Off the bustling streets of downtown Charlotte and through the revolving door of the Ritz-Carlton is a wonderland known as Bar Cocoa (www.barcocoacharlotte.com). With rows of colorful macaroons, rich chocolate truffles and tarts, Bar Cocoa is the hotel's corner confectionery. Pastry chef Jeanette Payne, who graduated from Johnson and Wales University in 2007, has been in the kitchen baking signature desserts like the bar cocoa — a chocolatey dessert with a Kit-Kat crunch layer on the bottom, a chocolate mousse in the center and a hazelnut gianduja glaze on the outside. On Saturdays, she hosts hands-on culinary classes where she shares her cooking knowledge and sends participants home with a book full of recipes, a box full of sweets and a belly full of sugar.
Creative Loafing: What do you hope people get out of your cooking classes?
Jeanette Payne: I love that we have a lot of repeats. I send everyone home with a book with all the recipes in it. Typically the recipes for one class will only take up the first five or six pages and then I have some blanks. When they come back for a second class, they can keep adding to it and keep building. I love that we have a couple people now that are on their second volume. When they come back for their second or third class, they'll tell me things like, "Oh, remember that chocolate cake we made? I made it for my son's birthday and everyone at the party loved it."

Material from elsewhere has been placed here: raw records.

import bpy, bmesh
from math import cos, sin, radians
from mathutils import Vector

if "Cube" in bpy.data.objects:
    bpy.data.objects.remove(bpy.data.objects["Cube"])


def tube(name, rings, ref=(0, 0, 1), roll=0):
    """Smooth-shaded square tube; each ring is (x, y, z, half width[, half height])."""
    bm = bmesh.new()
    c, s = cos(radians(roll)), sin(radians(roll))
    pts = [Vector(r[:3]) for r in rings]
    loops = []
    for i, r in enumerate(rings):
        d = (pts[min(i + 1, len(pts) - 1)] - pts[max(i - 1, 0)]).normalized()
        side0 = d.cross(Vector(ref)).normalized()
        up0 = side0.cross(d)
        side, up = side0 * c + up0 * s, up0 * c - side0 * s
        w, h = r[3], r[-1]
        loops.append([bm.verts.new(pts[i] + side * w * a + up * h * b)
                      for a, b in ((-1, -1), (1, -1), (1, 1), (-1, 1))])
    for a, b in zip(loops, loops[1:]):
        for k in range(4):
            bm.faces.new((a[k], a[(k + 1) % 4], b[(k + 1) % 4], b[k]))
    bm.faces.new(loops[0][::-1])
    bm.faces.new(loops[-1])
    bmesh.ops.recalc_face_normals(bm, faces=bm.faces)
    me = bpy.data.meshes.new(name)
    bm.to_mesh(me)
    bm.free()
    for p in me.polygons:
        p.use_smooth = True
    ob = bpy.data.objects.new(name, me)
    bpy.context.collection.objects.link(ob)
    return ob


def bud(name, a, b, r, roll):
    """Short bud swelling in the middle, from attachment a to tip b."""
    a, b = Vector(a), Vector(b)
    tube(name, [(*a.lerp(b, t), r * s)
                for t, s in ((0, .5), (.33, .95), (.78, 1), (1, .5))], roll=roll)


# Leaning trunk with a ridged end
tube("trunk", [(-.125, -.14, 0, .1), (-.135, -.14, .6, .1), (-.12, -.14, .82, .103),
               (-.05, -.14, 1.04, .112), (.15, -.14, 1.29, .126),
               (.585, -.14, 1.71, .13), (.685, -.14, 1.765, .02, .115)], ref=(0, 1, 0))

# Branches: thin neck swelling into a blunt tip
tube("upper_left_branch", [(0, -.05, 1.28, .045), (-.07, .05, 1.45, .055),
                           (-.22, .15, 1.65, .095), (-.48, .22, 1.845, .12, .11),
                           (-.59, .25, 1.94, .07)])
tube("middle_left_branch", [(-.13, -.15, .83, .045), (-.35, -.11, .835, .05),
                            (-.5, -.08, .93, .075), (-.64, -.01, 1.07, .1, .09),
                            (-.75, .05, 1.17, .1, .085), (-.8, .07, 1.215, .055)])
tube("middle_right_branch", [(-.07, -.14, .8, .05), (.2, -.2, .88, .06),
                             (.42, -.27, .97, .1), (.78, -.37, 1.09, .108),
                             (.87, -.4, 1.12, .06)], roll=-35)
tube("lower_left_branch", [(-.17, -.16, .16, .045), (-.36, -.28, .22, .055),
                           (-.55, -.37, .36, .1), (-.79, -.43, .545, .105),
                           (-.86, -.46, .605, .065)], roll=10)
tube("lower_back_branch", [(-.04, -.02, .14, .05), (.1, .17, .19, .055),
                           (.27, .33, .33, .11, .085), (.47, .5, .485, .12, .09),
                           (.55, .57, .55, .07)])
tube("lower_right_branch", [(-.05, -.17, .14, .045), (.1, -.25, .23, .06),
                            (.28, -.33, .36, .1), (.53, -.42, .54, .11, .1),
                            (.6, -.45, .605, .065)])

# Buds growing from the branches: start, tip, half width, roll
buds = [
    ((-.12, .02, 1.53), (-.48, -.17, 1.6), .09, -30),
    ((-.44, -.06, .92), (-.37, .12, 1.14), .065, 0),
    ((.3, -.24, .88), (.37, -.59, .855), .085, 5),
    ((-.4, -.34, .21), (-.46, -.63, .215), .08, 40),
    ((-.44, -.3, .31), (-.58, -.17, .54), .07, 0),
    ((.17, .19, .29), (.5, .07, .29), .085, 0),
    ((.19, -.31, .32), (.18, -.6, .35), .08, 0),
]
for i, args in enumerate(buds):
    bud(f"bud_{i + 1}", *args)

What inspired you to become a pastry chef?
I knew from a very young age that I wanted to cook in general. Once I got my first job with a catering company is when I finally figured out that it was pastry that I loved. It wasn't until I started getting in the industry that I realized there is a big, big difference between pastry and regular cooking. And it was that detail-oriented, scientific nature of pastry that I loved so much. When you're playing with flavors, you can get creative. But in the actual making of the cake or sauce, you definitely have to follow the recipe.

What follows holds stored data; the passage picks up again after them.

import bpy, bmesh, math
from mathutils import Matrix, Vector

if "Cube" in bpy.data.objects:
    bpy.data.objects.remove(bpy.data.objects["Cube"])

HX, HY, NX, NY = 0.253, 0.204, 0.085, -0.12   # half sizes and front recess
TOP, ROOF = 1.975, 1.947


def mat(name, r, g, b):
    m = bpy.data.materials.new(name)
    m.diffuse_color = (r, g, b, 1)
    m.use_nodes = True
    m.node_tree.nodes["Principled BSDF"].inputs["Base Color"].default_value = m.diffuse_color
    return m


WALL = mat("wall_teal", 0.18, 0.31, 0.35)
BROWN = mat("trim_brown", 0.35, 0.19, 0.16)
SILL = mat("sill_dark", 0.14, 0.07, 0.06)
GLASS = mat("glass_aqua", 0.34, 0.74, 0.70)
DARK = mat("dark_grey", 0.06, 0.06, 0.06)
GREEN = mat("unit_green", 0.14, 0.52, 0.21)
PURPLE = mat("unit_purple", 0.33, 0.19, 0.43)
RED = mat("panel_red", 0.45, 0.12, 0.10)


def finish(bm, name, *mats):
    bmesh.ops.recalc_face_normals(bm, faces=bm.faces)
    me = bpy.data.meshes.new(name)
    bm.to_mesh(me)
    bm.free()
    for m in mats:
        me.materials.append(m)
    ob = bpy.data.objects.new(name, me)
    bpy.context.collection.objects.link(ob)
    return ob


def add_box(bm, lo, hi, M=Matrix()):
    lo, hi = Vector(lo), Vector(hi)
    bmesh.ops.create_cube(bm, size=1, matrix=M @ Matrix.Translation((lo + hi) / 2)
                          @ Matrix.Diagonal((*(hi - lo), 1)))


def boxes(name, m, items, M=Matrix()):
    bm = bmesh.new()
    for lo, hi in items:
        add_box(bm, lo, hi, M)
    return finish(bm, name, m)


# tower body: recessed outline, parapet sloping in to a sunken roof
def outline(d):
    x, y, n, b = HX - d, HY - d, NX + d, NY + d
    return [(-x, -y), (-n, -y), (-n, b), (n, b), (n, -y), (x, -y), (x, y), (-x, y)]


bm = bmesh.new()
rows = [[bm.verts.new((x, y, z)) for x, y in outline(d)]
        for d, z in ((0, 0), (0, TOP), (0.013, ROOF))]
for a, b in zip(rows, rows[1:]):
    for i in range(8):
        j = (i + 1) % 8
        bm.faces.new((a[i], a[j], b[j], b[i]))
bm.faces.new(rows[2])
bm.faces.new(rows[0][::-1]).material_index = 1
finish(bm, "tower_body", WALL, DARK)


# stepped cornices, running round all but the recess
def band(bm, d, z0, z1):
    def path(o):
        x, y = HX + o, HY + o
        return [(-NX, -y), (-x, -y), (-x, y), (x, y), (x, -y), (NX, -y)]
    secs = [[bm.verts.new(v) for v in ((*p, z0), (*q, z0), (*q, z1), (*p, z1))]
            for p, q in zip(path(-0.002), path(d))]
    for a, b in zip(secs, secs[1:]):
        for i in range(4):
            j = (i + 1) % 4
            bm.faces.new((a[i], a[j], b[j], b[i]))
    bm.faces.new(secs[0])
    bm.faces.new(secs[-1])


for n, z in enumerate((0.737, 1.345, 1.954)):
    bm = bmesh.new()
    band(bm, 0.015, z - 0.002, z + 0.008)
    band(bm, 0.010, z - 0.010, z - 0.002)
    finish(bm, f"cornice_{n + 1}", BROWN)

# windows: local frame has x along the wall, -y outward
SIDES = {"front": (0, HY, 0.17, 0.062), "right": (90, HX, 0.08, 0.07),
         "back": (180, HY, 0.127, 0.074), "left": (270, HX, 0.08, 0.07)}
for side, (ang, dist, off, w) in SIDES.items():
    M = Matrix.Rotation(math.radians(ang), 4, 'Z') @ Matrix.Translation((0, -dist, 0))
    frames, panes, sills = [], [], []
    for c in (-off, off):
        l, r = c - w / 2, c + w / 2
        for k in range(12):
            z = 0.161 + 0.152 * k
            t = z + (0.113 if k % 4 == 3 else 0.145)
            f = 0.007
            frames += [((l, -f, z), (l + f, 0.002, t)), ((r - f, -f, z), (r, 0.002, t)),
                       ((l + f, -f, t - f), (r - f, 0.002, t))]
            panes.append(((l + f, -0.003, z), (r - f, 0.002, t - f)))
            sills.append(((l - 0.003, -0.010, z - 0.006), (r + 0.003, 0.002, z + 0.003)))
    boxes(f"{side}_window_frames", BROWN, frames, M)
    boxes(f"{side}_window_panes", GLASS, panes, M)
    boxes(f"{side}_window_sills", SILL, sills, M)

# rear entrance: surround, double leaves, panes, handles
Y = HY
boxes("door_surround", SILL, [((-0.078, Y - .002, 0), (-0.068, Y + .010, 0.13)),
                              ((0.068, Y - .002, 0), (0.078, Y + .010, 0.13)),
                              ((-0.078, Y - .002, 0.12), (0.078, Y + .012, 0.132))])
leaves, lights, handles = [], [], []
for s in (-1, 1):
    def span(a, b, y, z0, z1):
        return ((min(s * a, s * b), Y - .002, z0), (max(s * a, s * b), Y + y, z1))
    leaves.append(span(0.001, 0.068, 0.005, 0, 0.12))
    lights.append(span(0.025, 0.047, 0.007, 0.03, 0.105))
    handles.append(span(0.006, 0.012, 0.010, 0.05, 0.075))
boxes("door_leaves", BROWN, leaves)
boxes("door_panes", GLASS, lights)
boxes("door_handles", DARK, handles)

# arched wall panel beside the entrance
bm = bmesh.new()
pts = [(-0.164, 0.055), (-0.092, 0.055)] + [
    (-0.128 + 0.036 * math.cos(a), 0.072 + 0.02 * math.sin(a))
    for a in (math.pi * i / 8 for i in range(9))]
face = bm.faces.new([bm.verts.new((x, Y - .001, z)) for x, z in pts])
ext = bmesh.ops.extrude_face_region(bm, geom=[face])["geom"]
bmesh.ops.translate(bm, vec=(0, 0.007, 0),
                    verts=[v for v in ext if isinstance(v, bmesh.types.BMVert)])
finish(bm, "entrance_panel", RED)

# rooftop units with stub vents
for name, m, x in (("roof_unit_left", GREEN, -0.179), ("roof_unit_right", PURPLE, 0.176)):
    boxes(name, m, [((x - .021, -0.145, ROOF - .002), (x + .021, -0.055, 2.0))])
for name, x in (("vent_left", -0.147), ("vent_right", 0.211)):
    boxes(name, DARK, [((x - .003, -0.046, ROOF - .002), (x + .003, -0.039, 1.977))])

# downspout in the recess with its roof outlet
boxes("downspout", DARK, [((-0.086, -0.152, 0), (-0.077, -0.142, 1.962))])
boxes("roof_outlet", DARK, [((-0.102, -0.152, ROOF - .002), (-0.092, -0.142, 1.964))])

What do you need to know about chocolate when working with it as a primary ingredient?
There definitely are many different styles. It's kind of like wine in the fact that there can be many different flavor profiles. You can now get single origin chocolates, you can get blends. They've started growing cocoa beans in places that they used to grow bananas years before. So you can almost start to get banana notes just because they're now using soil that used to grow other things. Or, they'll purposely grow chocolate right next to fields that grow other things so it will start to blow over other flavors. There is more to chocolate than just the straight percentage, because everyone thinks the higher the percentage, the darker the chocolate. There's more components. Sometimes in chocolate, you've just got to taste it. Without being able to decipher all of the things on the label, you've kind of just got to go for it. It's kind of like a wine — if you personally like it, go for it, eat it, drink it, use it in your recipe.